> [ABOUT THIS TASK]: Could you restate every line of the data word for word?
□ □ □
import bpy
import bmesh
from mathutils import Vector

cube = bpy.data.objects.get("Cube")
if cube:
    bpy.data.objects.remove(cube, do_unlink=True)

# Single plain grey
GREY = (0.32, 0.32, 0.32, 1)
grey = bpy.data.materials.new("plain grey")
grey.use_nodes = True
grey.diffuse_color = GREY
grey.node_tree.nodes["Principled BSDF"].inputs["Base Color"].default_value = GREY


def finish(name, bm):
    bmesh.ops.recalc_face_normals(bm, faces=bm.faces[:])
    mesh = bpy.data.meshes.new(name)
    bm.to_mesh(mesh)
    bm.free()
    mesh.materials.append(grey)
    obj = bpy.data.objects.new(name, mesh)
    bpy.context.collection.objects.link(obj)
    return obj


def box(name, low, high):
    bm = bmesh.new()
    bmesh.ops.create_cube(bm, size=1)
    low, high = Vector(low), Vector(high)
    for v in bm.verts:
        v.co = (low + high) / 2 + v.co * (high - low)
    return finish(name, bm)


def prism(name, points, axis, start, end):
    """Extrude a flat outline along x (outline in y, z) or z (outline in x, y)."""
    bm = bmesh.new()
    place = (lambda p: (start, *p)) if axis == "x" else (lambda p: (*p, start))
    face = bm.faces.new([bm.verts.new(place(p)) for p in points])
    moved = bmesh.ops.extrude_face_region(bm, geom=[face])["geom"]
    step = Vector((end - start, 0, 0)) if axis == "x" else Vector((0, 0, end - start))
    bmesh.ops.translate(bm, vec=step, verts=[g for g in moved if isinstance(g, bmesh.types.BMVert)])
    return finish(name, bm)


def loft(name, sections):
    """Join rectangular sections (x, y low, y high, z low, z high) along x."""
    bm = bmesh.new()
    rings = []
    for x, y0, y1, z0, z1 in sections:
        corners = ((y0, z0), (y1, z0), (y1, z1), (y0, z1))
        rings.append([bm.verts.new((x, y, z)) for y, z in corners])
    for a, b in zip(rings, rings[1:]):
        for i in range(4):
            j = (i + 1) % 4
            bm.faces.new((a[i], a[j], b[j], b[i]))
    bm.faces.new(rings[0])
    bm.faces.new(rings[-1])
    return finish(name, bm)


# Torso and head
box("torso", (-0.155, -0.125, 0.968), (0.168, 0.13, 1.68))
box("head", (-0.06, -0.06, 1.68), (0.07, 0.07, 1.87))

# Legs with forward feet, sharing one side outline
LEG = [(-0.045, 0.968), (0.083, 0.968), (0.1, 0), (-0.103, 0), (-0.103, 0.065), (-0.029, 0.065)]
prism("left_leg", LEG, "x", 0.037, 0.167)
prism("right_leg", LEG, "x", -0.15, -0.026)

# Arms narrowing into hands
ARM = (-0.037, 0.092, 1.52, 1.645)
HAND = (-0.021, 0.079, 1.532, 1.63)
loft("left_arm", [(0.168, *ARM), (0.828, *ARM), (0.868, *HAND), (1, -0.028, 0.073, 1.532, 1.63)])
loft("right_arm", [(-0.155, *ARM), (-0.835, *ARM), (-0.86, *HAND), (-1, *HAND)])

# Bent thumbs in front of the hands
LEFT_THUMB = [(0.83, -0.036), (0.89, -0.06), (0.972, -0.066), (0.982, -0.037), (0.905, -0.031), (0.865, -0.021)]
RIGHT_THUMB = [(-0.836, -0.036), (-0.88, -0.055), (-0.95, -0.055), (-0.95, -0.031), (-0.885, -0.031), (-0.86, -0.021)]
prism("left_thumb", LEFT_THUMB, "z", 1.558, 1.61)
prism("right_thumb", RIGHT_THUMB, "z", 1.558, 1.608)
□ □ □
> [REPLY TO THE EXERCISE]:
import bpy
import bmesh
from mathutils import Vector

cube = bpy.data.objects.get("Cube")
if cube:
    bpy.data.objects.remove(cube, do_unlink=True)

# Single plain grey
GREY = (0.32, 0.32, 0.32, 1)
grey = bpy.data.materials.new("plain grey")
grey.use_nodes = True
grey.diffuse_color = GREY
grey.node_tree.nodes["Principled BSDF"].inputs["Base Color"].default_value = GREY


def finish(name, bm):
    bmesh.ops.recalc_face_normals(bm, faces=bm.faces[:])
    mesh = bpy.data.meshes.new(name)
    bm.to_mesh(mesh)
    bm.free()
    mesh.materials.append(grey)
    obj = bpy.data.objects.new(name, mesh)
    bpy.context.collection.objects.link(obj)
    return obj


def box(name, low, high):
    bm = bmesh.new()
    bmesh.ops.create_cube(bm, size=1)
    low, high = Vector(low), Vector(high)
    for v in bm.verts:
        v.co = (low + high) / 2 + v.co * (high - low)
    return finish(name, bm)


def prism(name, points, axis, start, end):
    """Extrude a flat outline along x (outline in y, z) or z (outline in x, y)."""
    bm = bmesh.new()
    place = (lambda p: (start, *p)) if axis == "x" else (lambda p: (*p, start))
    face = bm.faces.new([bm.verts.new(place(p)) for p in points])
    moved = bmesh.ops.extrude_face_region(bm, geom=[face])["geom"]
    step = Vector((end - start, 0, 0)) if axis == "x" else Vector((0, 0, end - start))
    bmesh.ops.translate(bm, vec=step, verts=[g for g in moved if isinstance(g, bmesh.types.BMVert)])
    return finish(name, bm)


def loft(name, sections):
    """Join rectangular sections (x, y low, y high, z low, z high) along x."""
    bm = bmesh.new()
    rings = []
    for x, y0, y1, z0, z1 in sections:
        corners = ((y0, z0), (y1, z0), (y1, z1), (y0, z1))
        rings.append([bm.verts.new((x, y, z)) for y, z in corners])
    for a, b in zip(rings, rings[1:]):
        for i in range(4):
            j = (i + 1) % 4
            bm.faces.new((a[i], a[j], b[j], b[i]))
    bm.faces.new(rings[0])
    bm.faces.new(rings[-1])
    return finish(name, bm)


# Torso and head
box("torso", (-0.155, -0.125, 0.968), (0.168, 0.13, 1.68))
box("head", (-0.06, -0.06, 1.68), (0.07, 0.07, 1.87))

# Legs with forward feet, sharing one side outline
LEG = [(-0.045, 0.968), (0.083, 0.968), (0.1, 0), (-0.103, 0), (-0.103, 0.065), (-0.029, 0.065)]
prism("left_leg", LEG, "x", 0.037, 0.167)
prism("right_leg", LEG, "x", -0.15, -0.026)

# Arms narrowing into hands
ARM = (-0.037, 0.092, 1.52, 1.645)
HAND = (-0.021, 0.079, 1.532, 1.63)
loft("left_arm", [(0.168, *ARM), (0.828, *ARM), (0.868, *HAND), (1, -0.028, 0.073, 1.532, 1.63)])
loft("right_arm", [(-0.155, *ARM), (-0.835, *ARM), (-0.86, *HAND), (-1, *HAND)])

# Bent thumbs in front of the hands
LEFT_THUMB = [(0.83, -0.036), (0.89, -0.06), (0.972, -0.066), (0.982, -0.037), (0.905, -0.031), (0.865, -0.021)]
RIGHT_THUMB = [(-0.836, -0.036), (-0.88, -0.055), (-0.95, -0.055), (-0.95, -0.031), (-0.885, -0.031), (-0.86, -0.021)]
prism("left_thumb", LEFT_THUMB, "z", 1.558, 1.61)
prism("right_thumb", RIGHT_THUMB, "z", 1.558, 1.608)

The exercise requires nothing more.